Capitalist politics and the space program

The many scientific possibilities of Webb, however, have been long disrupted by the project’s numerous delays and aborted cancellations. Formal development of a telescope beyond Hubble began in 1989, a year before that mission was launched. Astronomers were aware that Hubble was, from an observational standpoint, not the end but the start of what could be achieved by a space-based observatory.

These plans coalesced into a proposal submitted in 1996 named the Next Generation Space Telescope, which called for an 8 meter diameter telescope that would be launched in 2007 and an estimated budget of $500 million. The original 1996 budget was in reality never going to be met by such an ambitious project, and was set by the 1990s NASA leadership as the agency pushed for “faster, better, cheaper” spacecraft. A far better estimate of the cost was published in 1984 by the Space Science Board, which noted that an infrared observatory built after Hubble would cost about $7 billion in 2006 dollars.

The 1984 estimate proved to be fairly accurate. By 2002, NASA’s cost estimate for the project had grown to $2.5 billion, the same year the project was renamed for NASA’s second administrator (1961-68), James E. Webb. That year the size of the mirror was also scaled back, from 8 meters to the current 6.5 meter design. By 2006, the cost had grown to $4.5 billion.

Some of these delays were caused as the science driving the mission developed and became more concrete.

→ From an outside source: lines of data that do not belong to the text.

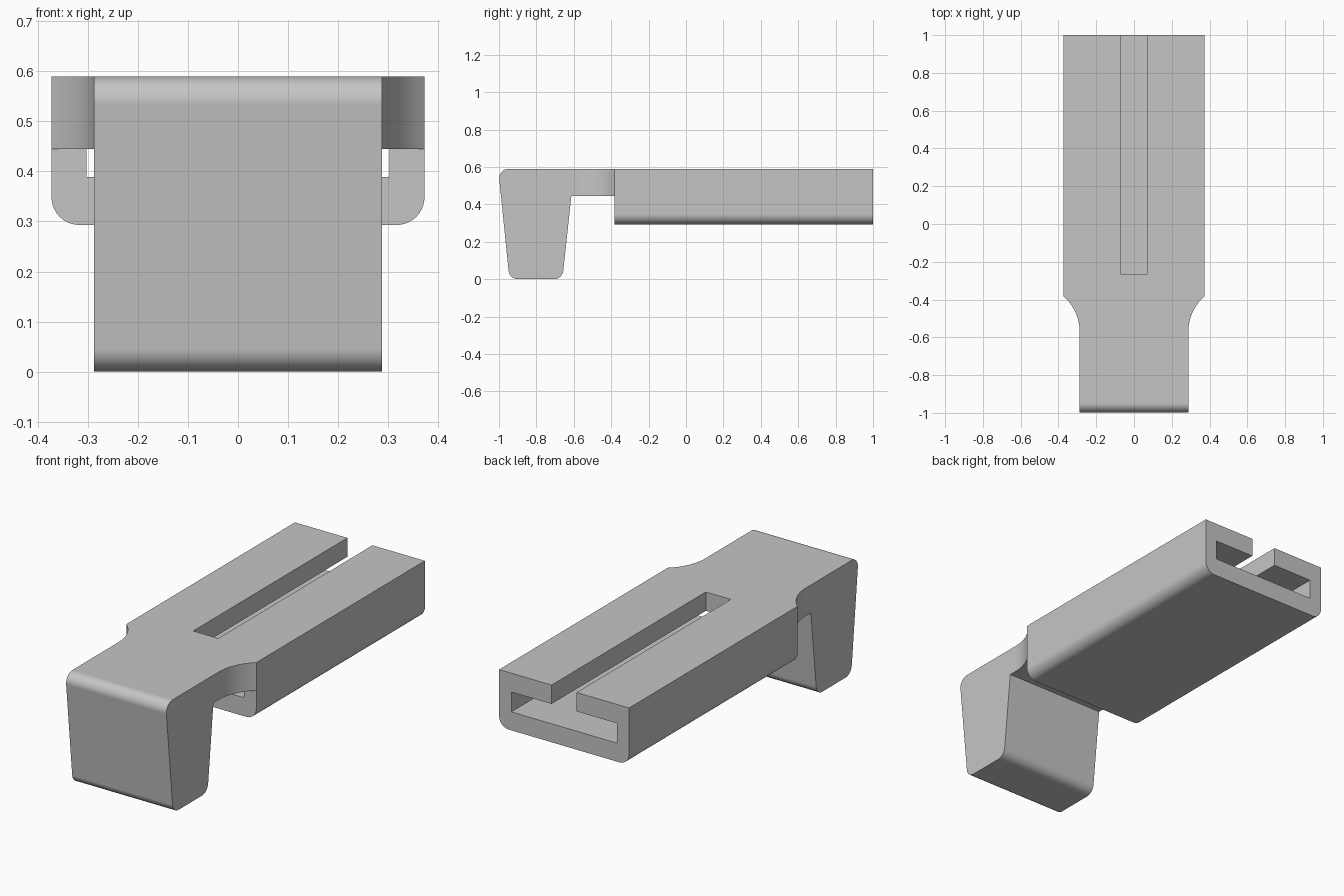
import bpy, bmesh, math
from mathutils import Vector

if "Cube" in bpy.data.objects:
    bpy.data.objects.remove(bpy.data.objects["Cube"], do_unlink=True)

grey = bpy.data.materials.new("plain grey")
grey.use_nodes = True
grey.diffuse_color = (0.56, 0.56, 0.56, 1)
grey.node_tree.nodes["Principled BSDF"].inputs["Base Color"].default_value = grey.diffuse_color

TOP, HALF, LEG_HALF = 0.59, 0.373, 0.288
BODY_FRONT, NECK_BASE = -0.383, 0.445


def rounded(corners, steps=10):
    """Outline from (u, v, radius) corners; radius 0 stays sharp."""
    out = []
    for i, (u, v, r) in enumerate(corners):
        p = Vector((u, v))
        if r == 0:
            out.append(p)
            continue
        a = (Vector(corners[i - 1][:2]) - p).normalized()
        b = (Vector(corners[(i + 1) % len(corners)][:2]) - p).normalized()
        half = a.angle(b) / 2
        centre = p + (a + b).normalized() * (r / math.sin(half))
        start = p + a * (r / math.tan(half)) - centre
        end = p + b * (r / math.tan(half)) - centre
        turn = start.angle_signed(end)
        for k in range(steps + 1):
            t = -turn * k / steps
            c, s = math.cos(t), math.sin(t)
            out.append(centre + Vector((start.x * c - start.y * s, start.x * s + start.y * c)))
    return out


def extrude(name, outline, axis, low, high):
    """Solid made by sweeping a 2D outline along an axis."""
    place = {"x": lambda p, d: (d, p[0], p[1]),
             "y": lambda p, d: (p[0], d, p[1]),
             "z": lambda p, d: (p[0], p[1], d)}[axis]
    bm = bmesh.new()
    ends = [[bm.verts.new(place(p, d)) for p in outline] for d in (low, high)]
    bm.faces.new(ends[0])
    bm.faces.new(ends[1])
    n = len(outline)
    for i in range(n):
        j = (i + 1) % n
        bm.faces.new((ends[0][i], ends[0][j], ends[1][j], ends[1][i]))
    bmesh.ops.recalc_face_normals(bm, faces=bm.faces)
    mesh = bpy.data.meshes.new(name)
    bm.to_mesh(mesh)
    bm.free()
    mesh.materials.append(grey)
    ob = bpy.data.objects.new(name, mesh)
    bpy.context.collection.objects.link(ob)
    return ob


def combine(target, other, operation):
    mod = target.modifiers.new(operation, "BOOLEAN")
    mod.operation, mod.solver, mod.object = operation, "EXACT", other
    bpy.context.view_layer.objects.active = target
    bpy.ops.object.modifier_apply(modifier=mod.name)
    bpy.data.objects.remove(other, do_unlink=True)


def box_outline(u, low, high):
    return [(-u, low), (u, low), (u, high), (-u, high)]


# Long body with rounded lower edges
section = rounded([(-HALF, 0.293, 0.056), (HALF, 0.293, 0.056), (HALF, TOP, 0), (-HALF, TOP, 0)])
clip = extrude("slotted_clip", section, "y", BODY_FRONT, 1)

# T-shaped channel: wide tunnel and narrow top slot
combine(clip, extrude("channel_cutter", box_outline(0.303, 0.389, 0.492), "y", -0.6, 1.2), "DIFFERENCE")
combine(clip, extrude("slot_cutter", box_outline(0.072, -0.265, 1.2), "z", 0.44, 0.7), "DIFFERENCE")

# Neck plate, flaring into the body along an arc on each side
radius, arc_y = 0.25, -0.57
sweep = math.acos(1 - (HALF - LEG_HALF) / radius)
stretch = (BODY_FRONT - arc_y) / (radius * math.sin(sweep))
side = [(LEG_HALF, -0.8)]
for k in range(17):
    t = sweep * k / 16
    side.append((LEG_HALF + radius * (1 - math.cos(t)), arc_y + stretch * radius * math.sin(t)))
neck = extrude("neck", side + [(-x, y) for x, y in reversed(side)], "z", NECK_BASE, TOP)

# Tapered leg with rounded edges
profile = rounded([(-1.004, TOP, 0.05), (-0.944, 0, 0.05), (-0.661, 0, 0.05),
                   (-0.613, NECK_BASE, 0), (-0.613, TOP, 0)])
leg = extrude("leg", profile, "x", -LEG_HALF, LEG_HALF)

combine(neck, leg, "UNION")
combine(clip, neck, "UNION")

# Merge coplanar pieces and shade the fillets smoothly
bm = bmesh.new()
bm.from_mesh(clip.data)
bmesh.ops.remove_doubles(bm, verts=bm.verts, dist=0.0002)
bmesh.ops.dissolve_limit(bm, angle_limit=math.radians(0.5), verts=bm.verts, edges=bm.edges)
bm.to_mesh(clip.data)
bm.free()
bpy.ops.object.select_all(action="DESELECT")
clip.select_set(True)
bpy.context.view_layer.objects.active = clip
bpy.ops.object.shade_smooth_by_angle(angle=math.radians(30))
weighted = clip.modifiers.new("even_flats", "WEIGHTED_NORMAL")
weighted.keep_sharp = True
weighted.weight = 100
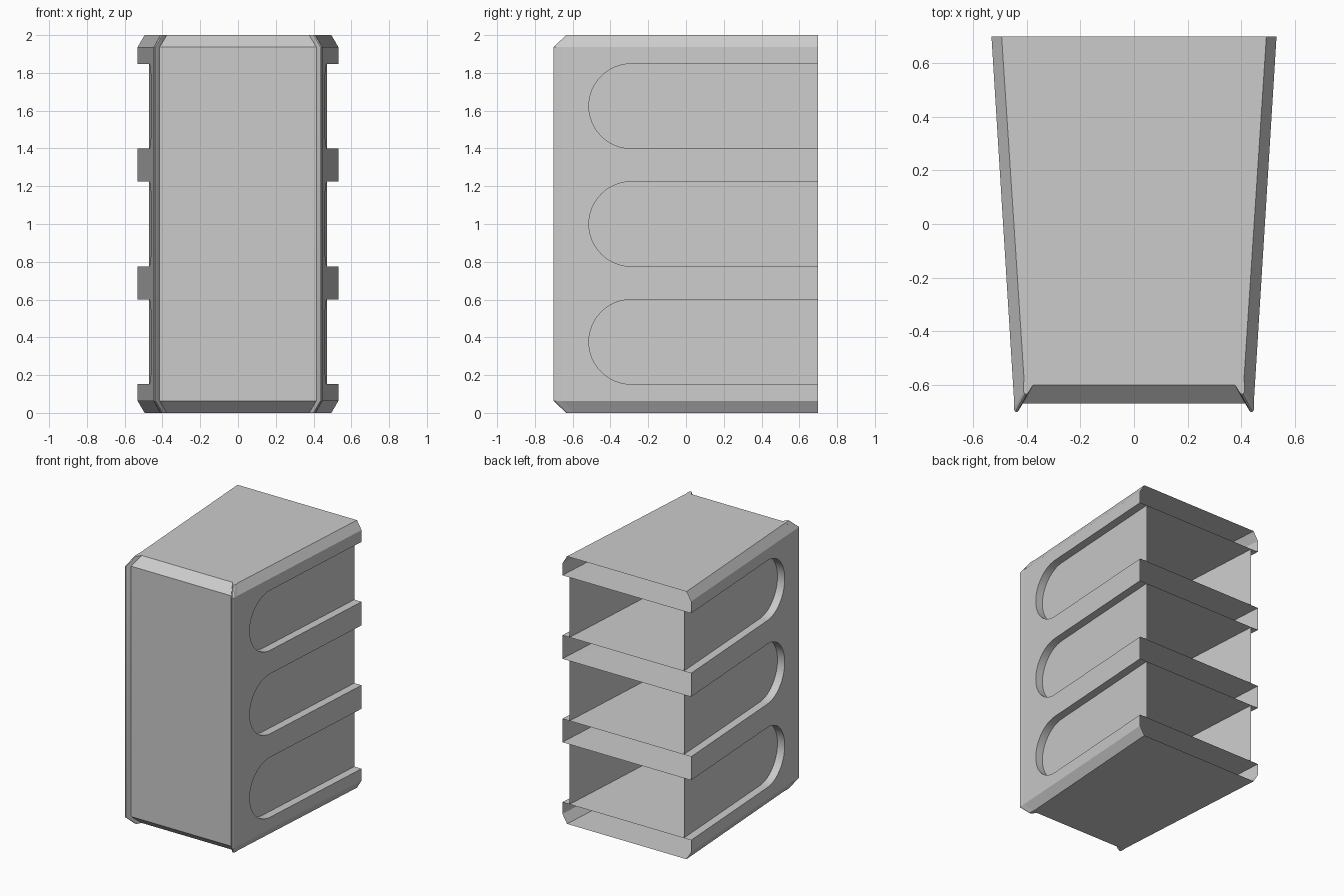
import bpy, bmesh, math

cube = bpy.data.objects.get("Cube")
if cube:
    bpy.data.objects.remove(cube, do_unlink=True)

grey = bpy.data.materials.new("light grey")
grey.use_nodes = True
grey.diffuse_color = (0.6, 0.6, 0.6, 1)
grey.node_tree.nodes["Principled BSDF"].inputs["Base Color"].default_value = (0.6, 0.6, 0.6, 1)

FRONT, BACK, TOP = -0.67, 0.70, 2.0
CHAMFER = 0.064
DEPTH = 0.06
RADIUS, ARC_Y = 0.224, -0.29
SLOTS = [0.376, 1.0, 1.624]


def side_x(y):
    """Half width of the tapering body at depth y."""
    return 0.447 + (y - FRONT) / (BACK - FRONT) * 0.085


def make(name, polys):
    """Object from a list of polygons, welded where they meet."""
    bm = bmesh.new()
    for poly in polys:
        bm.faces.new([bm.verts.new(p) for p in poly])
    bmesh.ops.remove_doubles(bm, verts=bm.verts, dist=0.0002)
    mesh = bpy.data.meshes.new(name)
    bm.to_mesh(mesh)
    bm.free()
    obj = bpy.data.objects.new(name, mesh)
    bpy.context.collection.objects.link(obj)
    mesh.materials.append(grey)
    bpy.ops.object.select_all(action='DESELECT')
    obj.select_set(True)
    bpy.context.view_layer.objects.active = obj
    bpy.ops.object.shade_smooth_by_angle(angle=math.radians(25))
    return obj


def mirrored(polys, sign):
    if sign > 0:
        return polys
    return [[(-x, y, z) for x, y, z in reversed(p)] for p in polys]


def slot_outline(zc, steps=24):
    """Round-ended slot open to the back, from its lower to its upper edge."""
    pts = [(BACK, zc - RADIUS)]
    for i in range(steps + 1):
        a = -math.pi / 2 - math.pi * i / steps
        pts.append((ARC_Y + RADIUS * math.cos(a), zc + RADIUS * math.sin(a)))
    return pts + [(BACK, zc + RADIUS)]


# Side walls: comb-shaped outer skin, slot walls and recessed panels
comb = [(FRONT, CHAMFER), (BACK, CHAMFER)]
for zc in SLOTS:
    comb += slot_outline(zc)
comb += [(BACK, TOP - CHAMFER), (FRONT, TOP - CHAMFER)]
wall = [[(side_x(y), y, z) for y, z in comb]]
for zc in SLOTS:
    outer = [(side_x(y), y, z) for y, z in slot_outline(zc)]
    inner = [(x - DEPTH, y, z) for x, y, z in outer]
    wall.append(inner)
    for i in range(len(outer) - 1):
        wall.append([outer[i], outer[i + 1], inner[i + 1], inner[i]])
for sign, label in ((1, "left"), (-1, "right")):
    make(label + "_side_wall", mirrored(wall, sign))

# Front, top and bottom skin with chamfered edges
xf, xb = side_x(FRONT), side_x(BACK)
cx, cy = 0.038, FRONT + 0.07


def ring(z, inset, front):
    a, b = xf - inset, xb - inset
    return [(-b, BACK, z), (-a, front, z), (a, front, z), (b, BACK, z)]


low, lower = ring(0, cx, cy), ring(CHAMFER, 0, FRONT)
upper, high = ring(TOP - CHAMFER, 0, FRONT), ring(TOP, cx, cy)
shell = [high[::-1], low, [lower[1], lower[2], upper[2], upper[1]]]
for below, above in ((low, lower), (upper, high)):
    for i in range(3):
        shell.append([below[i], below[i + 1], above[i + 1], above[i]])
make("outer_shell", shell)

# Shelf and ceiling boards of the three compartments
for n, zc in enumerate(SLOTS):
    for label, z, flip in (("floor", zc - RADIUS, 1), ("ceiling", zc + RADIUS, -1)):
        a, b = xf - DEPTH, xb - DEPTH
        board = [(-a, FRONT, z), (a, FRONT, z), (b, BACK, z), (-b, BACK, z)]
        make(f"compartment_{label}_{n + 1}", [board[::flip]])

# Raised ridges along the front corners, bending over the chamfers
section = [(0.412, -0.665), (0.430, -0.695), (0.436, -0.701), (0.443, -0.701),
           (0.448, -0.692), (0.448, -0.655)]
stations = [(0, 1), (CHAMFER, 0), (TOP - CHAMFER, 0), (TOP, 1)]
rings = [[(x - 0.036 * k, y + 0.066 * k, z) for x, y in section] for z, k in stations]
ridge = [rings[0][::-1], rings[-1]]
for lo, hi in zip(rings, rings[1:]):
    for i in range(len(section)):
        j = (i + 1) % len(section)
        ridge.append([lo[i], lo[j], hi[j], hi[i]])
for sign, label in ((1, "left"), (-1, "right")):
    make(label + "_front_ridge", mirrored(ridge, sign))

A major progress report from that year described the JWST as a “large, cold, infrared-optimized space telescope designed to enable fundamental breakthroughs in our understanding of the formation and evolution of galaxies, stars, and planetary systems.” Now, however, it is understood that the telescope’s capabilities are in fact inadequate to detect the first stars individually, though it is hoped that the first galaxies can be recorded.

Beyond the actual difficulties and costs of building such a complex spacecraft, however, the project also suffered more than a decade of underfunding from both Democratic- and Republican-controlled Congresses. Rather than provide the necessary funding for JWST up front, NASA was only ever barely allocated enough funding to continue the project year by year, causing a snowball effect of additional delays and costs.

This process culminated in 2011, four years after the original launch date, after $3 billion had been spent and three-quarters of the telescope’s hardware was in development. Rather than continue the project, the House of Representatives appropriations committee on Commerce, Justice, and Science moved to cancel the project altogether. It was only saved after an immense outcry, from both the astronomical community and the general public, against the devastating impact on future scientific endeavors.

The total cost of the project is now expected to be about $10 billion.

While the astronomy community has generally supported the JWST, it has drawn criticism because of its immense cost and complexity. The high cost of the telescope has meant that many other projects have been pushed back or canceled as a result. A 2010 Nature article wrote that the JWST was “the telescope that ate astronomy.” The high complexity of the mission means that if anything goes wrong from now until the telescope is deployed, the past 25 years may amount to zero astronomical gain.

That the JWST costs so much, however, is not a true reason to oppose the mission. When Congress proposed to cancel it in 2011, that same body had no issue passing the Obama administration’s $712 billion defense budget. In contrast, the total amount NASA has spent since its inception (adjusted for inflation) is about $650 billion, a quarter of which was spent on the Apollo program that put men on the Moon. The lack of funding in astronomy—and science, health care, education and all other aspects of social life—are dictated above all by the need of American and world capitalism to feed the ever increasing appetite of the stock market and to fuel the drive to war across the globe.

As particle physicist Robert Wilson noted in 1978: “There has never been a French electricity, or a German mechanics, or an American atomic physics. The whole field advances as one big international collaboration, and physics is the same in every country of the world.” Space astronomy is one of the most fundamental demonstrations of this principle.